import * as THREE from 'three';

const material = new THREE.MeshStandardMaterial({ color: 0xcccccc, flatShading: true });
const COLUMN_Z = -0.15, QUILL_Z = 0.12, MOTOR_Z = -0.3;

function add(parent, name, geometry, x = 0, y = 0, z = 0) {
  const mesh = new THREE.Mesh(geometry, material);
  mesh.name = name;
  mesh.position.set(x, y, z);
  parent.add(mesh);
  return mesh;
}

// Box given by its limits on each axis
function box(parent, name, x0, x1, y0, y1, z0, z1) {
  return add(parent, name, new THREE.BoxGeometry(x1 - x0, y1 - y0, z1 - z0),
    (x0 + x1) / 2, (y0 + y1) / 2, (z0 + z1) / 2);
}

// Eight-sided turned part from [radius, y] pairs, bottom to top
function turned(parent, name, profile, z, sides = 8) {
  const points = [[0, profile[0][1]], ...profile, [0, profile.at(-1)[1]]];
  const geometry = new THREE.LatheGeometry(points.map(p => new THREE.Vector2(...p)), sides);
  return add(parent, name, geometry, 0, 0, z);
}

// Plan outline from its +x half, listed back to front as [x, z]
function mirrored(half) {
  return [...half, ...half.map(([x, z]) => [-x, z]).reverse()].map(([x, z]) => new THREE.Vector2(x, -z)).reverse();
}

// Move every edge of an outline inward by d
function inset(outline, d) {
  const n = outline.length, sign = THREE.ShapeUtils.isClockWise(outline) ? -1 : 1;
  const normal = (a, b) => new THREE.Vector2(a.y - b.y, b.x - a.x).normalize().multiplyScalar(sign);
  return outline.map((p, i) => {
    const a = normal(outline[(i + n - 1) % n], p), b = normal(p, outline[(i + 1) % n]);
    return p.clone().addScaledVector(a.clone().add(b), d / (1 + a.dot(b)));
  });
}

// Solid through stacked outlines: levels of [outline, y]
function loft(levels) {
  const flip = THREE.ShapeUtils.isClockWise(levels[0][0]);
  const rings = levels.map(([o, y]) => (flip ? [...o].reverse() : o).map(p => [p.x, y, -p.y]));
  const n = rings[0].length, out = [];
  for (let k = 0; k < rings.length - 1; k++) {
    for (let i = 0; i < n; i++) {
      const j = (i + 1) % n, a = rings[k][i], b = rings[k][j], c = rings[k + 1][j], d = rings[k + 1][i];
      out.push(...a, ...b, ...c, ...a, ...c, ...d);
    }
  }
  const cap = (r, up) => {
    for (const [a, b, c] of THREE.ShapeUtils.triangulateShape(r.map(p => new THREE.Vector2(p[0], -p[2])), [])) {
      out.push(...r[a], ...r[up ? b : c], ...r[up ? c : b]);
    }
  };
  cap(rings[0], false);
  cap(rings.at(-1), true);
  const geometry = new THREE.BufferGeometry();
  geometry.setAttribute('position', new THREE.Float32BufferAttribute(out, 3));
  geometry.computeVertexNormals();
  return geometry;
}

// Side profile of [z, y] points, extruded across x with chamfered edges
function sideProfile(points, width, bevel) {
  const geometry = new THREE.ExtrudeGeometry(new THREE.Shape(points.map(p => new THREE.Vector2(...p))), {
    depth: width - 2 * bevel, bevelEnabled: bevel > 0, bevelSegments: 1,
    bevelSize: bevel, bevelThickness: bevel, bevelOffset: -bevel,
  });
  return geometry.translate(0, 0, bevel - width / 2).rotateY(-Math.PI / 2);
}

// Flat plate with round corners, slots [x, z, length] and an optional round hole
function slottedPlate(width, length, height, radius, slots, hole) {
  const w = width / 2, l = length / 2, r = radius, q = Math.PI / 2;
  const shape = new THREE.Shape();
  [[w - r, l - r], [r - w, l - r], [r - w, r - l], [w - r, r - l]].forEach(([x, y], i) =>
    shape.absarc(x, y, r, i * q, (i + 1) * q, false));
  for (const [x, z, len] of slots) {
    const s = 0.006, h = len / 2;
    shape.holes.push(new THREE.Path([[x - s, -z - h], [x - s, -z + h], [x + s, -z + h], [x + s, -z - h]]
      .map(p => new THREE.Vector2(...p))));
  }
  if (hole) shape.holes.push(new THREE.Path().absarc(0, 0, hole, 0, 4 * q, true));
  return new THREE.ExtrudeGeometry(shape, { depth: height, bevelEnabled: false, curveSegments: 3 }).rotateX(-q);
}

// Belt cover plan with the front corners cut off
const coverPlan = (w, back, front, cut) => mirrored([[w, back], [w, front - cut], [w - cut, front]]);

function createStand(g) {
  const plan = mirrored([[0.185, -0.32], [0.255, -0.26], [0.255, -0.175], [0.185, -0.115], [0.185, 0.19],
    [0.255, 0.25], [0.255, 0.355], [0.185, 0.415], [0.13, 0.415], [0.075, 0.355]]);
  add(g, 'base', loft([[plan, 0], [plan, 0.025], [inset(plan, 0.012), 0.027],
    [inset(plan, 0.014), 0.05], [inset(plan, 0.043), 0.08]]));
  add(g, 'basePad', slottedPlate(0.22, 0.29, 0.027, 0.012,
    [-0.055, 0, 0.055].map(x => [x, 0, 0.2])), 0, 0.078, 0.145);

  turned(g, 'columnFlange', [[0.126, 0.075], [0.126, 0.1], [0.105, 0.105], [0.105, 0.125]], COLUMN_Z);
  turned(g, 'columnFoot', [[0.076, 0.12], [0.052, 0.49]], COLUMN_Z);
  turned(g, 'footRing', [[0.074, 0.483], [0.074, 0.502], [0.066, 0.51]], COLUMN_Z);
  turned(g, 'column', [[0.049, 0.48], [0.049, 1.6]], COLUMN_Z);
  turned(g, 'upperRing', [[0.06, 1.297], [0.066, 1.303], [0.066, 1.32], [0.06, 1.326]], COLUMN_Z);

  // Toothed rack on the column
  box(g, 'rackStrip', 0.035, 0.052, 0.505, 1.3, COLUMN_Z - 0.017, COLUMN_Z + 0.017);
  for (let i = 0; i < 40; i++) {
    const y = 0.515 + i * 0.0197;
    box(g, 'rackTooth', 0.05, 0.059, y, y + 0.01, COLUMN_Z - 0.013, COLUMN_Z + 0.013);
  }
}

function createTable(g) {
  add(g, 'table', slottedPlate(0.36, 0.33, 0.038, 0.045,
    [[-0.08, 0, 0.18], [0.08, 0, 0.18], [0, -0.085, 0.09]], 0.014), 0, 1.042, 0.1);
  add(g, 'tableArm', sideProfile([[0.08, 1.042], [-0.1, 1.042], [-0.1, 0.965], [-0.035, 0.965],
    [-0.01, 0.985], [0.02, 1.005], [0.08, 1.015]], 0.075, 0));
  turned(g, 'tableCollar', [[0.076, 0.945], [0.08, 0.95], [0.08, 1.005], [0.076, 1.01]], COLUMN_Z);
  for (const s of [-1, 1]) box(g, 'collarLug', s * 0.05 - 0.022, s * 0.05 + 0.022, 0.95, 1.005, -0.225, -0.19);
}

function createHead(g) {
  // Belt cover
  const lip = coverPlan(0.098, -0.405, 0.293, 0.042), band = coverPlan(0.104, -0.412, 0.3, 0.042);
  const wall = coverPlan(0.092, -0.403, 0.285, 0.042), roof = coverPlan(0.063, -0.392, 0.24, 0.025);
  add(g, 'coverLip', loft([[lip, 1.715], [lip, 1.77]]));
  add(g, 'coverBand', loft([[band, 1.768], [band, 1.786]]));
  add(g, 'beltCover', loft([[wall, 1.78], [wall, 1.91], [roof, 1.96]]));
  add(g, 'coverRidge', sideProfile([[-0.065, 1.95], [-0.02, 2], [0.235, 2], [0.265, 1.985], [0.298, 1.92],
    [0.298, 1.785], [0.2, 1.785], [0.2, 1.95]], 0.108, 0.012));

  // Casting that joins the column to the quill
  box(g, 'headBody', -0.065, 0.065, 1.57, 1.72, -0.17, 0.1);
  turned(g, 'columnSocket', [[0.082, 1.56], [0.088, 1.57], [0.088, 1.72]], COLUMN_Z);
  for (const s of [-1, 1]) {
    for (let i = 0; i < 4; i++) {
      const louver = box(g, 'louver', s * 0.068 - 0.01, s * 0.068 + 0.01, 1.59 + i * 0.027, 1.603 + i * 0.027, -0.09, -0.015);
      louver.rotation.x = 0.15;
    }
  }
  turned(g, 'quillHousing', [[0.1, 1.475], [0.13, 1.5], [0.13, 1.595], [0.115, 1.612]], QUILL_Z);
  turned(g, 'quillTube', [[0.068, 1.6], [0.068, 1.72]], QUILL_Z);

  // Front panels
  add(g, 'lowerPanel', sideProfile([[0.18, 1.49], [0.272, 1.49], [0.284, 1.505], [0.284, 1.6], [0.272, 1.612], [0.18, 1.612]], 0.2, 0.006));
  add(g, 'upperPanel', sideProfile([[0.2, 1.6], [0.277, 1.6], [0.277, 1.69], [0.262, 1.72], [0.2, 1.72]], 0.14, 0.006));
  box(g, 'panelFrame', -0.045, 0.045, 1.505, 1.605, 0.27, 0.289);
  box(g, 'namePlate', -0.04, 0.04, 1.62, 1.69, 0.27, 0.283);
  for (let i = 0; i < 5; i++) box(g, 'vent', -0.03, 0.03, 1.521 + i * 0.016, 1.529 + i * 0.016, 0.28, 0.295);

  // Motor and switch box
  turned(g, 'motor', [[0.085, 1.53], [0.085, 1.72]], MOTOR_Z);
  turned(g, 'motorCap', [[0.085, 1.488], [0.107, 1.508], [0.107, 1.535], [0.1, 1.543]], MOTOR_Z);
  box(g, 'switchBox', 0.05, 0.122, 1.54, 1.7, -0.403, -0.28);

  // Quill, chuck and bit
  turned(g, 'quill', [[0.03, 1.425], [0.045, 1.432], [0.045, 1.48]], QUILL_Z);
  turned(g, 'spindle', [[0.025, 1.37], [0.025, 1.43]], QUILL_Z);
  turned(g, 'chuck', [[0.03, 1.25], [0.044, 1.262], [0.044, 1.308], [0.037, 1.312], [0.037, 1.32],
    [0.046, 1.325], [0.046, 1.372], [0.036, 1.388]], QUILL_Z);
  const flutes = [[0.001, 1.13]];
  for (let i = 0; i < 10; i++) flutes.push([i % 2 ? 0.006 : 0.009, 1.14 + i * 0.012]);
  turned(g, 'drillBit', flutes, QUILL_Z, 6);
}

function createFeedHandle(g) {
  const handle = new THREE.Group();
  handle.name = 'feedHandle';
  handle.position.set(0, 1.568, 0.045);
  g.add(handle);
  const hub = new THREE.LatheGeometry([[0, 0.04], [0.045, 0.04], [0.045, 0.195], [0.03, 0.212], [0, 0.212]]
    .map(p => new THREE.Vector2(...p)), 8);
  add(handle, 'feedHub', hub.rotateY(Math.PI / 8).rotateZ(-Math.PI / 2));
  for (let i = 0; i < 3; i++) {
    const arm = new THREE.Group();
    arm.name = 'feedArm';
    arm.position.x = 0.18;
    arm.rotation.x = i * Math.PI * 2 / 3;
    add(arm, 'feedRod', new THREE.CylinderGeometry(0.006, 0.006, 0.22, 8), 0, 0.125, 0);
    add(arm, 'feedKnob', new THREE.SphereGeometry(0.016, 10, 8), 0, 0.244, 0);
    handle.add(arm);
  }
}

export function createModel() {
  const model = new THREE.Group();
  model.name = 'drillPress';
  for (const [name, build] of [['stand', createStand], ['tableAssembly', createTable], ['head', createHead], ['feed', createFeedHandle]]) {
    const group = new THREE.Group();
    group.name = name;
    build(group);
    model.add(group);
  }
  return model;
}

• **Problem statement**
In the answer, the lines from the first line of the data above through the line containing "function turned(parent, name, profile, z, sides" must appear exactly as written, with nothing else.

• **Task response**
import * as THREE from 'three';

const material = new THREE.MeshStandardMaterial({ color: 0xcccccc, flatShading: true });
const COLUMN_Z = -0.15, QUILL_Z = 0.12, MOTOR_Z = -0.3;

function add(parent, name, geometry, x = 0, y = 0, z = 0) {
  const mesh = new THREE.Mesh(geometry, material);
  mesh.name = name;
  mesh.position.set(x, y, z);
  parent.add(mesh);
  return mesh;
}

// Box given by its limits on each axis
function box(parent, name, x0, x1, y0, y1, z0, z1) {
  return add(parent, name, new THREE.BoxGeometry(x1 - x0, y1 - y0, z1 - z0),
    (x0 + x1) / 2, (y0 + y1) / 2, (z0 + z1) / 2);
}

// Eight-sided turned part from [radius, y] pairs, bottom to top
function turned(parent, name, profile, z, sides = 8) {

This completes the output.